*What is required*
Please tally how many lines in the entries below include the word "rings", giving only the number.

•••••

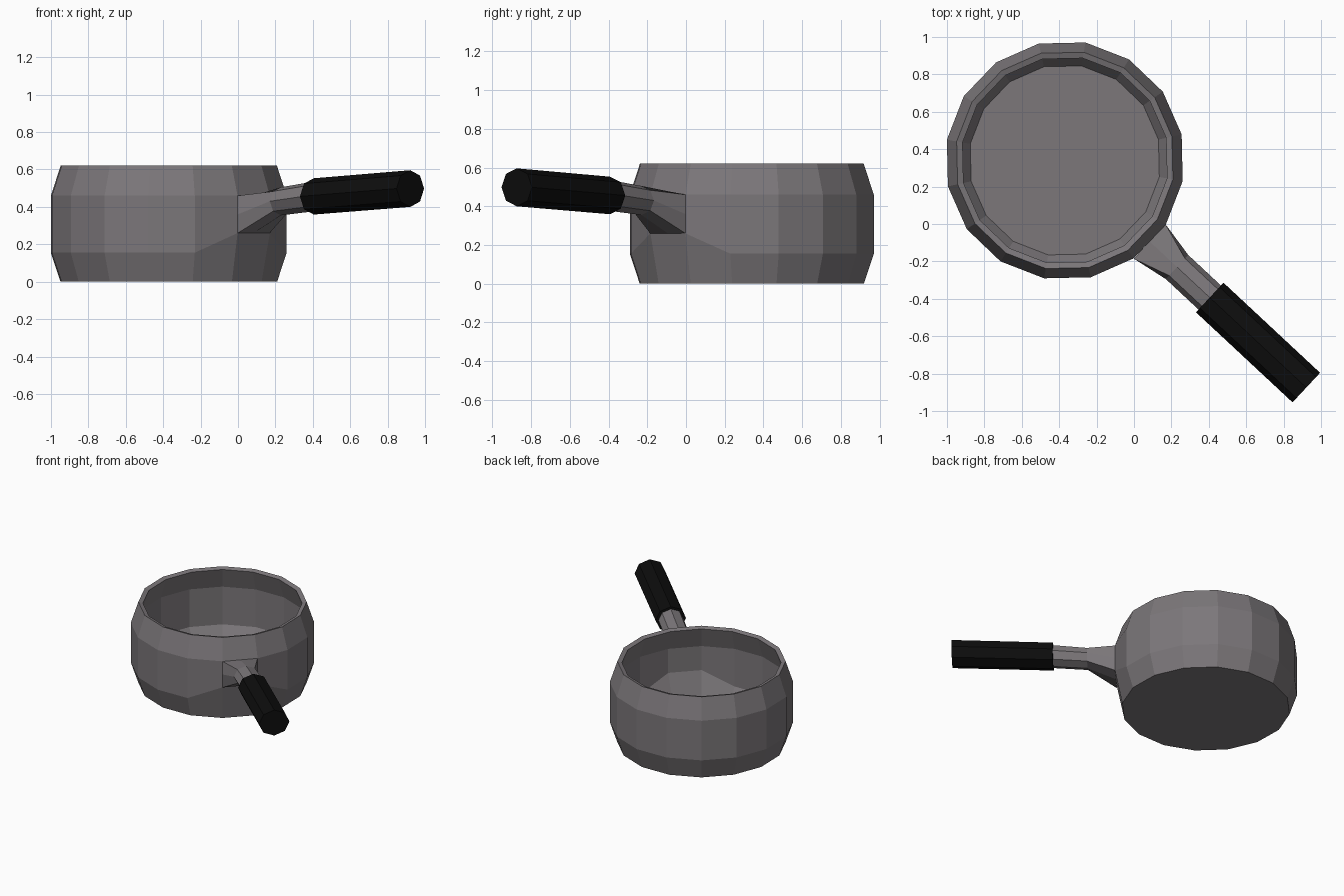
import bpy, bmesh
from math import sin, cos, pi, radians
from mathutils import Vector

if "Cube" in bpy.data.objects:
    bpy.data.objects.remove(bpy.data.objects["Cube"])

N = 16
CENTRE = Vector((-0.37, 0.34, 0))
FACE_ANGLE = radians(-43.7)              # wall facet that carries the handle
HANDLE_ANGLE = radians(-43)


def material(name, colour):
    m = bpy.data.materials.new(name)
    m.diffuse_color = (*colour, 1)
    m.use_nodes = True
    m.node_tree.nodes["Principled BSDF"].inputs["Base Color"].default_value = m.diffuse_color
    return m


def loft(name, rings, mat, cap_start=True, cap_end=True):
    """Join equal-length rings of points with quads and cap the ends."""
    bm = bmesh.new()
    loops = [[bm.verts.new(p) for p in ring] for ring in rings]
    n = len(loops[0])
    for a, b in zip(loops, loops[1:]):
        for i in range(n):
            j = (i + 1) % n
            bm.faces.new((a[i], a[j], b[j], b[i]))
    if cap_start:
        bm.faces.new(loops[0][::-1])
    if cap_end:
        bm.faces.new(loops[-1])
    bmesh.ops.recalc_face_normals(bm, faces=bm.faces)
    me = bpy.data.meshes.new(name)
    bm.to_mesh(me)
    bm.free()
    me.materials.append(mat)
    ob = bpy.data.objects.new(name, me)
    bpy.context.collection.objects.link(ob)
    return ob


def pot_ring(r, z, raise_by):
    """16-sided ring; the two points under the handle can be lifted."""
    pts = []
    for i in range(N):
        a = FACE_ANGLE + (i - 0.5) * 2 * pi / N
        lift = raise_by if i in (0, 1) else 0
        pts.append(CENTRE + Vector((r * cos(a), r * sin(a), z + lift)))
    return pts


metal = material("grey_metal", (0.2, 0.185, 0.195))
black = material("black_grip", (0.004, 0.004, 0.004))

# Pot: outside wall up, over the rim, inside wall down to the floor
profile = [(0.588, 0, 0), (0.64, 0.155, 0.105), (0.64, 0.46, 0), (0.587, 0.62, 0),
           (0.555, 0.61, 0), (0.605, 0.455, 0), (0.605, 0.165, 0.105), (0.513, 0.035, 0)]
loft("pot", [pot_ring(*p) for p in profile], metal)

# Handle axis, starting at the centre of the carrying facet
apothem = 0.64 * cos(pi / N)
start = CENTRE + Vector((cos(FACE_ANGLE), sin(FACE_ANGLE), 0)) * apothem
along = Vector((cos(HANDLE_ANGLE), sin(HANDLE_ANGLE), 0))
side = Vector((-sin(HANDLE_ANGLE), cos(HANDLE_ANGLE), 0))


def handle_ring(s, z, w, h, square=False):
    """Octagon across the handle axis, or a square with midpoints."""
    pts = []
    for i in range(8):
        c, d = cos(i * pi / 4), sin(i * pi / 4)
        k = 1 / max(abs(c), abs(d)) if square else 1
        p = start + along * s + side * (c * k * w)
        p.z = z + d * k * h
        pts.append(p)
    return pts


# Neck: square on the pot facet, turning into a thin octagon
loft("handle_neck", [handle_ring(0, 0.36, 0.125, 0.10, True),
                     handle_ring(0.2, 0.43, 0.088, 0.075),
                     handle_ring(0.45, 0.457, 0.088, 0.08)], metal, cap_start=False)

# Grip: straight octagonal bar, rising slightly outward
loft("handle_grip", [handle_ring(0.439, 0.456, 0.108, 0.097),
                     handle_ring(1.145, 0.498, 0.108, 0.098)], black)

•••••

*Answer for the task*
3